Jesus, full of hope, returned to the town where he had spent his childhood.
In the small country synagogue he is invited to read the lesson. As the familiar words of the great teacher Isaiah fill the room, the congregation, mostly old friends and neighbours, nod with pride and pleasure. He reads with clarity and conviction. He has turned out well and is in fact rumoured to be a holy man. They know the words by heart. The fact is they expect nothing new... but, they are impressed, perhaps even moved, by the enthusiasm of Joseph's son and the more experienced among them knew that, in time, he would settle down. Like all young preachers, he probably thought that he was the Messiah!
Just as they knew the words of Isaiah before Jesus voiced them, so too, most of you already know how this scene plays itself out... Jesus declares himself to be the fulfillment of the Messianic prophecy!
Such blasphemy! This arrogant carpenter whom they all know really believes he is the Messiah! They waste no time in showing him the door.
Let's back up a little.

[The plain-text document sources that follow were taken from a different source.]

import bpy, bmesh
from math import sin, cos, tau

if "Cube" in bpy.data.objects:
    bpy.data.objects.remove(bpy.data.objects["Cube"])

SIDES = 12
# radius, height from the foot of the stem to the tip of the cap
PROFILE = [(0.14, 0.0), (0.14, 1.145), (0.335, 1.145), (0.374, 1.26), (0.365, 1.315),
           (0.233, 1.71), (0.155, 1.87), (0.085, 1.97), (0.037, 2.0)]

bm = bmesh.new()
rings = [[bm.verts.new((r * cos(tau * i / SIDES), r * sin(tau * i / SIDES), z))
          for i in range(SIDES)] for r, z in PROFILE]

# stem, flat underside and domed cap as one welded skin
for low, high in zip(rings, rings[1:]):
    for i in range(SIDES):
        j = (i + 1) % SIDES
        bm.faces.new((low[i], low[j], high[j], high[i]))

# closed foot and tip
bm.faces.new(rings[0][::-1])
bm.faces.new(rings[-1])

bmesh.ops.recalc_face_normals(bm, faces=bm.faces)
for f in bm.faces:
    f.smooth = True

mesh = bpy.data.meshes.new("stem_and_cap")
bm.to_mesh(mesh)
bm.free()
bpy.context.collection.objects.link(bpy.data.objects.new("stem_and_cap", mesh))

Let's fill those now empty seats in the synagogue. What did Jesus say? He said that the words of Isaiah were now fulfilled in our presence. He said that the Spirit of the Lord was upon him and that he was bringing good news to the poor, release to captives, recovery of sight to the blind and freedom to the oppressed.

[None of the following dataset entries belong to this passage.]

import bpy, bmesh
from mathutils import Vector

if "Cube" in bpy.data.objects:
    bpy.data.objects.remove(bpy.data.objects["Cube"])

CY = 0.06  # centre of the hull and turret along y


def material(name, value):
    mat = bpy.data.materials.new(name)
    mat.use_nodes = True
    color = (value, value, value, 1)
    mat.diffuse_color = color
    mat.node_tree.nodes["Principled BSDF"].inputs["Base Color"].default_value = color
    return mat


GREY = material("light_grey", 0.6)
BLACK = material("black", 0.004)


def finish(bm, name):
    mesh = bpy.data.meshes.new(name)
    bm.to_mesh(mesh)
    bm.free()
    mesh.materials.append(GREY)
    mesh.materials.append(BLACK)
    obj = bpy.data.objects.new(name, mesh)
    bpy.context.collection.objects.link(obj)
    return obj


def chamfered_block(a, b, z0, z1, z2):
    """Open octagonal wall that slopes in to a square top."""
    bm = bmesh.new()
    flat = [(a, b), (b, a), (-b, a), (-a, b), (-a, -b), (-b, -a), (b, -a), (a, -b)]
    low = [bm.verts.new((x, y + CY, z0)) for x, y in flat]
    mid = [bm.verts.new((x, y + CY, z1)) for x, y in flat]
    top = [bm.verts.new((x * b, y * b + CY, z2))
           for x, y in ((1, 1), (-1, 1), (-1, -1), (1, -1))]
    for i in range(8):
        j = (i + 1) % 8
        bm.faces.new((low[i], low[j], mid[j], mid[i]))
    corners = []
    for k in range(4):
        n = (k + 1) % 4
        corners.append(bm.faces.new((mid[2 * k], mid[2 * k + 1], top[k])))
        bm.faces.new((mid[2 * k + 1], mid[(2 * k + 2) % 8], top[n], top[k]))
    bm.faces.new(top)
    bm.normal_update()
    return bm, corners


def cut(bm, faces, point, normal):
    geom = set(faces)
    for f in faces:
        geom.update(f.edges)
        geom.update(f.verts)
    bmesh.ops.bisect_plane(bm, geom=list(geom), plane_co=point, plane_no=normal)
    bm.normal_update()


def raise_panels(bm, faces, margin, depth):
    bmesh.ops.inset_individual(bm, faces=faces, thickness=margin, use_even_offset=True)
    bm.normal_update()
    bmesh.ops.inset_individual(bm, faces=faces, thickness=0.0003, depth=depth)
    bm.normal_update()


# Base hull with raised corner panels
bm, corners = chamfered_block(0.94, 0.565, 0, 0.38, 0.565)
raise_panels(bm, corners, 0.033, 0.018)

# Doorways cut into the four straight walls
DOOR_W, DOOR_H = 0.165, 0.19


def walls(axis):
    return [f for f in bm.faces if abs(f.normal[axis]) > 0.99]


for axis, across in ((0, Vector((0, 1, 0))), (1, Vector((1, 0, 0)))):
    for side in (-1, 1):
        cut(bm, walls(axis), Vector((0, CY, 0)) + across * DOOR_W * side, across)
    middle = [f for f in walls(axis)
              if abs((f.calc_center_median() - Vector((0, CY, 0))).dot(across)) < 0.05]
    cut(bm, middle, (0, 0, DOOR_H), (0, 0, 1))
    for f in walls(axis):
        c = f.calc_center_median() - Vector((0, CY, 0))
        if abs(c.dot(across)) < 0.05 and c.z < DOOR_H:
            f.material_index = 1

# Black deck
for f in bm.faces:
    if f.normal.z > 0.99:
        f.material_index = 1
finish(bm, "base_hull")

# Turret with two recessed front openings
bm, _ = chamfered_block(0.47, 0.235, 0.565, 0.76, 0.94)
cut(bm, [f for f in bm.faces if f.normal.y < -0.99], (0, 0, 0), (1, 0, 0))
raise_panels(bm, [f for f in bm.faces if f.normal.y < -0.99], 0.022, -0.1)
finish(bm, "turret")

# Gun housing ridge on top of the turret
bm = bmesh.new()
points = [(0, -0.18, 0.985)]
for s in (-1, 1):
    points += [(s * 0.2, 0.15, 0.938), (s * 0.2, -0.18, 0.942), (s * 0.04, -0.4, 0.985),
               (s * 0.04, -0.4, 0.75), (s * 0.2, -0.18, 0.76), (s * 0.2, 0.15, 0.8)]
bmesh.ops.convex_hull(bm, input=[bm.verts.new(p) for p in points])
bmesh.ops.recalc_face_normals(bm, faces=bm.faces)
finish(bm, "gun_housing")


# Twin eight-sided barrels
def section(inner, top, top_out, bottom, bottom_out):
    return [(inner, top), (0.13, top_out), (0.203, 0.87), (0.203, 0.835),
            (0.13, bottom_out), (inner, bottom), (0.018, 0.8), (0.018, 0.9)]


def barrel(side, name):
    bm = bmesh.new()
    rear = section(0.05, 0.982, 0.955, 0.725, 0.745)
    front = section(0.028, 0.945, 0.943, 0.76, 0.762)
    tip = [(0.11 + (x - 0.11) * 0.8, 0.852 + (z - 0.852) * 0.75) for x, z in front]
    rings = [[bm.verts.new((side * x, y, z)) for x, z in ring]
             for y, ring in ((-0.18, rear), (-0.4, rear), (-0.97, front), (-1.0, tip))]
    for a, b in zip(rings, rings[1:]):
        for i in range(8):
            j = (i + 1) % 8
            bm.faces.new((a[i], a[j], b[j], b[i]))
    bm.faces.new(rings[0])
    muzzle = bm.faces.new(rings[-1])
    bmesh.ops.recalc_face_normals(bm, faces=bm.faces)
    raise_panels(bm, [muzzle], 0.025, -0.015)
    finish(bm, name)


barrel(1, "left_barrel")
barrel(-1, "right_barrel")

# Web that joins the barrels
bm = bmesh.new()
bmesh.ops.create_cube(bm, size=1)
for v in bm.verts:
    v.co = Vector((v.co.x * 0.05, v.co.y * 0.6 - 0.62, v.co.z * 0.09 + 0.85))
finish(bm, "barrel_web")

What is our reaction? Shall we too show him the door? Perhaps not, but some voices can be heard saying, "What about me? ...I am not poor, I am not a captive, exiled or oppressed... I am not blind... Has God no favour for me?"
And now lets fast-forward and hear St. Paul as he tells us... "You are the Body of Christ," which means that you are called upon to be something that will always be greater than yourself. In other words, the link between me and the poor, the imprisoned, the oppressed and the blind of this world is both intimate and permanent. We are all sons and daughters of the same Father. We are all brothers and sisters in Christ.
For the Christian there can be no such person as a stranger. And what does that mean in every-day language? It means that in our society, which thrives on debt, there are times when we must share and demand nothing in return. It means that those who are prisoners of failure, inadequacy, illness and incapacity must receive our unconditional respect, time and support. It means that those who have been blinded by error and ignorance must be witnessed to, informed and prayed for. It means that those oppressed by unjust wages, unfair demands, racism and bigotry recognize in us not agents of oppression but champions and allies.
This, in a non-exclusive yet still particular way, is God's gift, His favour to the relatively rich and talented, to the free, the respected, the supported, and the appreciated. It is the gift of being His presence to others and of finding Him in them.